reader passes off as her observing the daintiness of the lone flower. Upon reading the last stanza, it is realized that she is really indicating out the fact that the lone thing she received was one
flower-that s it. And, although there is a melodious quality to the beat to this verse form, this beat accentuates the brusqueness of her address. She cuts lines off and speaks in short disconnected sentences. This, once more, is something that is non noticed in the first read-through, but it does stand
out after this initial reading. It about seems as if Parker could non be bothered to pass excessively much clip on the verse form: it s as if it was non worth the clip or the attempt.
The 2nd stanza is similar in content to the first. There are words Parker uses to lead on the
reader at first- fragile, bosom, love, and perfect. There are once more four lines to the stanza with the odd and the even lines riming. And, of class, there are those words that the reader misses the first clip reading it through. Her usage of the word floret is a perfect illustration of this. She cutely makes a show of the fact that this is one, individual flower by itself, but because the word rhymes with the word talisman two lines down, this mocking goes unnoticed.
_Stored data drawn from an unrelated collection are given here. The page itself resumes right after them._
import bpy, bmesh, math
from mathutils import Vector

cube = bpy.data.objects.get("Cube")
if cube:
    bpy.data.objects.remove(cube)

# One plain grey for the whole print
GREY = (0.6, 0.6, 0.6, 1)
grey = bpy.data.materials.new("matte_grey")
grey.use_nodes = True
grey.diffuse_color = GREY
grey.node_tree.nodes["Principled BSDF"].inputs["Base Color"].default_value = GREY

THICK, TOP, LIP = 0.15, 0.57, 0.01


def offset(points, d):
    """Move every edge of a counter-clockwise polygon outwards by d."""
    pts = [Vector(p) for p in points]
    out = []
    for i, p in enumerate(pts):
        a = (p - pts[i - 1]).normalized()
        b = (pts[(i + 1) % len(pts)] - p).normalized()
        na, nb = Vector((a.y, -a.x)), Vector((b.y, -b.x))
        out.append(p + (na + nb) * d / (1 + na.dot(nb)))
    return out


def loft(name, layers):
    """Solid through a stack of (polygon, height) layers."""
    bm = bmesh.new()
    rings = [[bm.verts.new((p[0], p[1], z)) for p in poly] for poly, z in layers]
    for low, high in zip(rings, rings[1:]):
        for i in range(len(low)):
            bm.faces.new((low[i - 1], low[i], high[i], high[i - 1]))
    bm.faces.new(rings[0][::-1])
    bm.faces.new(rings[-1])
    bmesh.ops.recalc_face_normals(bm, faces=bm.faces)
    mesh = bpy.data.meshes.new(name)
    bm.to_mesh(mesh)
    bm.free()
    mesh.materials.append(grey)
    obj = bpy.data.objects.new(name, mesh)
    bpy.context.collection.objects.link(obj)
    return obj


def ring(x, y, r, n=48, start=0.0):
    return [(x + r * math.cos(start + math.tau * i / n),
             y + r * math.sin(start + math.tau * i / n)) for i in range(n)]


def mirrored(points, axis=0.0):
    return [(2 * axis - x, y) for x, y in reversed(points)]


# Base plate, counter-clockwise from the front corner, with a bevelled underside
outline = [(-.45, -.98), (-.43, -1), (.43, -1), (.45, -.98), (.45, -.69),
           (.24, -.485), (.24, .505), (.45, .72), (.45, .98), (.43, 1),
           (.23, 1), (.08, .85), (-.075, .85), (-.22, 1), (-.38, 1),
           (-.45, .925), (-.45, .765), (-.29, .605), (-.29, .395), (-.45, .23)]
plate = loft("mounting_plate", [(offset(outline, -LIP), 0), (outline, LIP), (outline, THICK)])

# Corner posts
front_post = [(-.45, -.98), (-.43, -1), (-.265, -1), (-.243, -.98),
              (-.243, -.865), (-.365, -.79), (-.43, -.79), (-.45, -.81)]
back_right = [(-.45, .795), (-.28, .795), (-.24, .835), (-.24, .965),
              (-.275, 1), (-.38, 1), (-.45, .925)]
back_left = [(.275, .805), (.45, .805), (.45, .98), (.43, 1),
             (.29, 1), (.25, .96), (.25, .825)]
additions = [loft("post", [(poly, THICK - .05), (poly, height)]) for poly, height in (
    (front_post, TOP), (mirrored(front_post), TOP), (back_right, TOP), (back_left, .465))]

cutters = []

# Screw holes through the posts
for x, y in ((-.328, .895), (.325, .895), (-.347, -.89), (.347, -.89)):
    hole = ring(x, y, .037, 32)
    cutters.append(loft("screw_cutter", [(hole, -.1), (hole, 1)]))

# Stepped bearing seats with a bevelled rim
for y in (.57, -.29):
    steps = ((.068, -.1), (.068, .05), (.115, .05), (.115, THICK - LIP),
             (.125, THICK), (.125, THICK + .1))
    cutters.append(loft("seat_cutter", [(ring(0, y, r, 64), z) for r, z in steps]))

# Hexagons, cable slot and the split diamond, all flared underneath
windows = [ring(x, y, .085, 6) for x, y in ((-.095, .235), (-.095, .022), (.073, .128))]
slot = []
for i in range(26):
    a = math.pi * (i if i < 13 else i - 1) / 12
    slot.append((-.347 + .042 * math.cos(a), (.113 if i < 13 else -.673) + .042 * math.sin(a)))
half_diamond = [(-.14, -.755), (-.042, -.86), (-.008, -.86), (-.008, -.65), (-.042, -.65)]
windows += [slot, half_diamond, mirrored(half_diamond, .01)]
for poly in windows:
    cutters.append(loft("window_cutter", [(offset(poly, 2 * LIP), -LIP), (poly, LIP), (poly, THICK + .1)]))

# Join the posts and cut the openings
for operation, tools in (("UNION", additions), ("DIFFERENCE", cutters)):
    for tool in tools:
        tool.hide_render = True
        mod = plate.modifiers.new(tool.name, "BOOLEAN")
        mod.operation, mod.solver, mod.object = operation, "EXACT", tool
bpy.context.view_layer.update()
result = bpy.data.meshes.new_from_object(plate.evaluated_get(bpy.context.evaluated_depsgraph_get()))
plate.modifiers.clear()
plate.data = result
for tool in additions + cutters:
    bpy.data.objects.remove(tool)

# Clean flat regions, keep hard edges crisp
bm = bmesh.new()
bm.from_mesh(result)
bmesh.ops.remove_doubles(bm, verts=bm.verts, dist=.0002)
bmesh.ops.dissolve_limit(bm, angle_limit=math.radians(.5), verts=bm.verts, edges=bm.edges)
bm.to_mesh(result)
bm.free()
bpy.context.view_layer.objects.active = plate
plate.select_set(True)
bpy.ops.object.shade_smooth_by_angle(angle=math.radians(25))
As does her the true significance of the line Love long has taken for his talisman. Using this rose as the unknown gentleman s call mark at first seems cute. Superman has his S, this gentleman has his One perfect rose. The reader comes to recognize that this symbol is non an honest one.
In the 3rd and concluding stanza, Parker truly shines the visible radiation on her true purpose for this verse form. She continues with the same format as the old two stanzas, four lines with every other line riming and short, disconnected lines. However, her existent feelings come out loud and clear in this stanza where they did non in the first two. She did non desire that one, scorch rose. She
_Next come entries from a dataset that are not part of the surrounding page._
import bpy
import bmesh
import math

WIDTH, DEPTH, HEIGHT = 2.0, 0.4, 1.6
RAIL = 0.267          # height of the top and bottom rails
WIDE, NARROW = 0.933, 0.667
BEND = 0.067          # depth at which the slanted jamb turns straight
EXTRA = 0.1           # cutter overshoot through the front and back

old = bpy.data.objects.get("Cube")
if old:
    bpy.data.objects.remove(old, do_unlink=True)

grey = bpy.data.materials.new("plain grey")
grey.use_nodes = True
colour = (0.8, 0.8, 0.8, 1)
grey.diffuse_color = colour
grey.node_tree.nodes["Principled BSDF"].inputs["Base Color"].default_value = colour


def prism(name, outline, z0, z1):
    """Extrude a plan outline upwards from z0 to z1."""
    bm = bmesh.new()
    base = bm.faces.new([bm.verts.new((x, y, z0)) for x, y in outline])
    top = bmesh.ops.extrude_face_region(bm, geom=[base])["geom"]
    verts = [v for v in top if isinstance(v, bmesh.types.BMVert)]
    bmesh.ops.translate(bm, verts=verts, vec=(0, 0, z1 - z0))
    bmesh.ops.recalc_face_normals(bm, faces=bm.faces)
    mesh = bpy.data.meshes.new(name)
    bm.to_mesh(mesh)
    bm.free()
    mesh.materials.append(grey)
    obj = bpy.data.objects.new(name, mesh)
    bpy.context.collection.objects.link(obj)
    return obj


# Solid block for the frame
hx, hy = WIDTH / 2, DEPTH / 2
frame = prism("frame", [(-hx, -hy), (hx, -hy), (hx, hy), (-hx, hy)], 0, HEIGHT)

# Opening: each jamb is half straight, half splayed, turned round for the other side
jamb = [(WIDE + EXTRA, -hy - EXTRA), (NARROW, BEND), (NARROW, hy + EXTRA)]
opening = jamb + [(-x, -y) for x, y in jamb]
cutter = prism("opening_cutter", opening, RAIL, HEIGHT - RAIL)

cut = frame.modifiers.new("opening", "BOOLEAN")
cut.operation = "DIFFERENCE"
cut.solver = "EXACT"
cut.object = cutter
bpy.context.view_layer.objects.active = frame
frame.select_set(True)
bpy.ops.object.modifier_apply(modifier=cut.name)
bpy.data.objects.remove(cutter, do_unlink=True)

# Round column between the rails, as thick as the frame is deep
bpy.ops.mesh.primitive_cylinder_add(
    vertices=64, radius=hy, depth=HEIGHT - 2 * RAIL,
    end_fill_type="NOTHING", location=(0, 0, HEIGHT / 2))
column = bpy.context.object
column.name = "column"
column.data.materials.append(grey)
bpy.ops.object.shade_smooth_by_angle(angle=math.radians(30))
wanted more, possibly one perfect limousine. Here non merely does she inform us what she
wanted ; she mocks what she did have. Each line ends with the line One perfect rose, including the last stanza. And. In utilizing the phrase one perfect limousine she makes her experiencing wholly obvious. The rose was unneeded and unwanted. Using it three clip over in the same phrase still did non hold the same consequence that utilizing the word limousine one time in the same phrase did. Parker is clearly seeking to state that if this gentleman was traveling to do an attempt, he should hold made it for something worth her clip. And by reading this verse form, the reader can presume that a rose is non worthy.
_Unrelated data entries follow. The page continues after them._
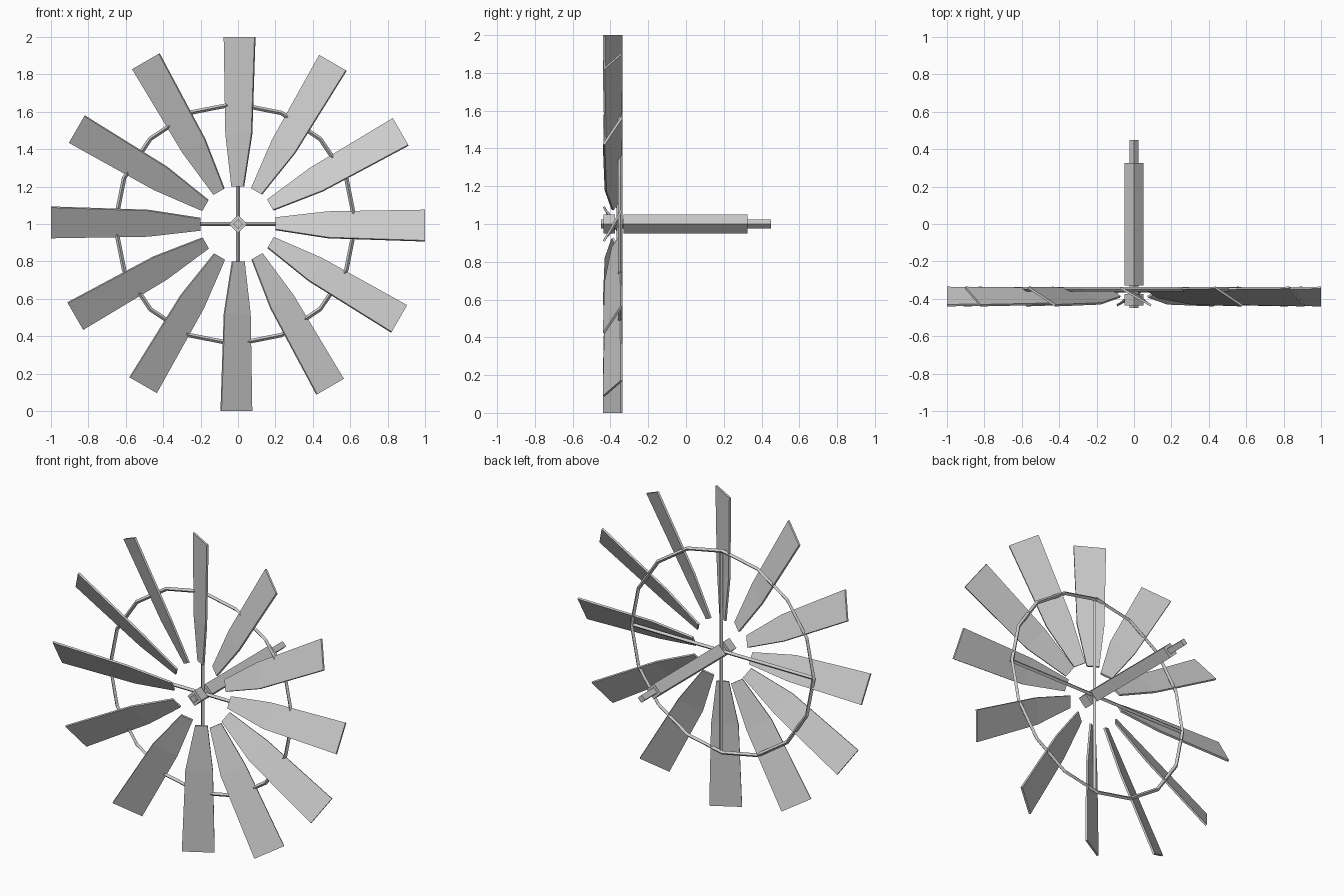
import bpy, bmesh
from math import radians, pi, cos, sin
from mathutils import Matrix, Vector

cube = bpy.data.objects.get("Cube")
if cube:
    bpy.data.objects.remove(cube, do_unlink=True)

metal = bpy.data.materials.new("grey_metal")
metal.use_nodes = True
GREY = (0.6, 0.6, 0.6, 1)
metal.diffuse_color = GREY
metal.node_tree.nodes["Principled BSDF"].inputs["Base Color"].default_value = GREY


def finish(name, bm):
    bmesh.ops.recalc_face_normals(bm, faces=bm.faces)
    mesh = bpy.data.meshes.new(name)
    bm.to_mesh(mesh)
    bm.free()
    mesh.materials.append(metal)
    obj = bpy.data.objects.new(name, mesh)
    bpy.context.collection.objects.link(obj)
    return obj


def loft(bm, rings, closed=False):
    """Skin a list of point rings, capping the ends unless closed."""
    rows = [[bm.verts.new(p) for p in ring] for ring in rings]
    pairs = list(zip(rows, rows[1:])) + ([(rows[-1], rows[0])] if closed else [])
    for a, b in pairs:
        for i in range(len(a)):
            j = (i + 1) % len(a)
            bm.faces.new((a[i], a[j], b[j], b[i]))
    if not closed:
        bm.faces.new(rows[0])
        bm.faces.new(rows[-1])


def diamond(r):
    return [(r, 0), (0, r), (-r, 0), (0, -r)]


def bar(name, axis, r, start, end, y=0):
    """Four-sided bar running along one axis, with its corners up and sideways."""
    place = {"x": lambda a, b, t: (t, y + a, 1 + b),
             "y": lambda a, b, t: (a, t, 1 + b),
             "z": lambda a, b, t: (a, y + b, 1 + t)}[axis]
    bm = bmesh.new()
    loft(bm, [[place(a, b, t) for a, b in diamond(r)] for t in (start, end)])
    return finish(name, bm)


# Axle, shaft and front hub
bar("axle", "y", 0.025, -0.45, 0.45)
bar("shaft", "y", 0.05, -0.33, 0.325)
bar("hub", "y", 0.05, -0.437, -0.375)

# Crossed spokes
bar("spoke_horizontal", "x", 0.012, -0.655, 0.63, -0.355)
bar("spoke_vertical", "z", 0.012, -0.64, 0.64, -0.355)

# Sixteen-sided support ring behind the blades
bm = bmesh.new()
rings = []
for k in range(16):
    a = k * pi / 8
    rings.append([(-0.015 + (0.643 + dr) * cos(a), -0.348 + dy,
                   1 + (0.643 + dr) * sin(a)) for dr, dy in diamond(0.012)])
loft(bm, rings, closed=True)
finish("support_ring", bm)

# Twelve pitched blades: radius, left edge, right edge, depth of the section
SECTIONS = [(0.2, -0.038, 0.035, -0.372),
            (0.48, -0.075, 0.085, -0.383),
            (1.0, -0.085, 0.105, -0.383)]
pitch = radians(30)
across = Vector((cos(pitch), -sin(pitch), 0))
half = Vector((sin(pitch), cos(pitch), 0)) * 0.006
for n in range(12):
    bm = bmesh.new()
    rings = []
    for r, left, right, y in SECTIONS:
        mid = Vector((0, y, r))
        rings.append([mid + across * left - half, mid + across * right - half,
                      mid + across * right + half, mid + across * left + half])
    loft(bm, rings)
    turn = Matrix.Translation((0, 0, 1)) @ Matrix.Rotation(n * pi / 6, 4, "Y")
    bmesh.ops.transform(bm, matrix=turn, verts=bm.verts)
    finish(f"blade_{n + 1}", bm)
This verse form is deceivingly worded and simple in design. The writer, Dorothy Parker, evidently is seeking to accomplish some daze value for the reader and succeeds in making so. Her purpose is to make an wrong tone and give the reader a false sense of security in the verse form s initial artlessness so that when she does uncover the true tone and character, the reader will see it instantly and understand it exhaustively. Had she droned on about her misanthropic and acrimonious remembrance of this memory, the reader would hold lost involvement in the whining. Alternatively, she sneaks up on the reader with the true nature of her feelings and it makes the verse form and the reader s apprehension of it genuinely dynamic.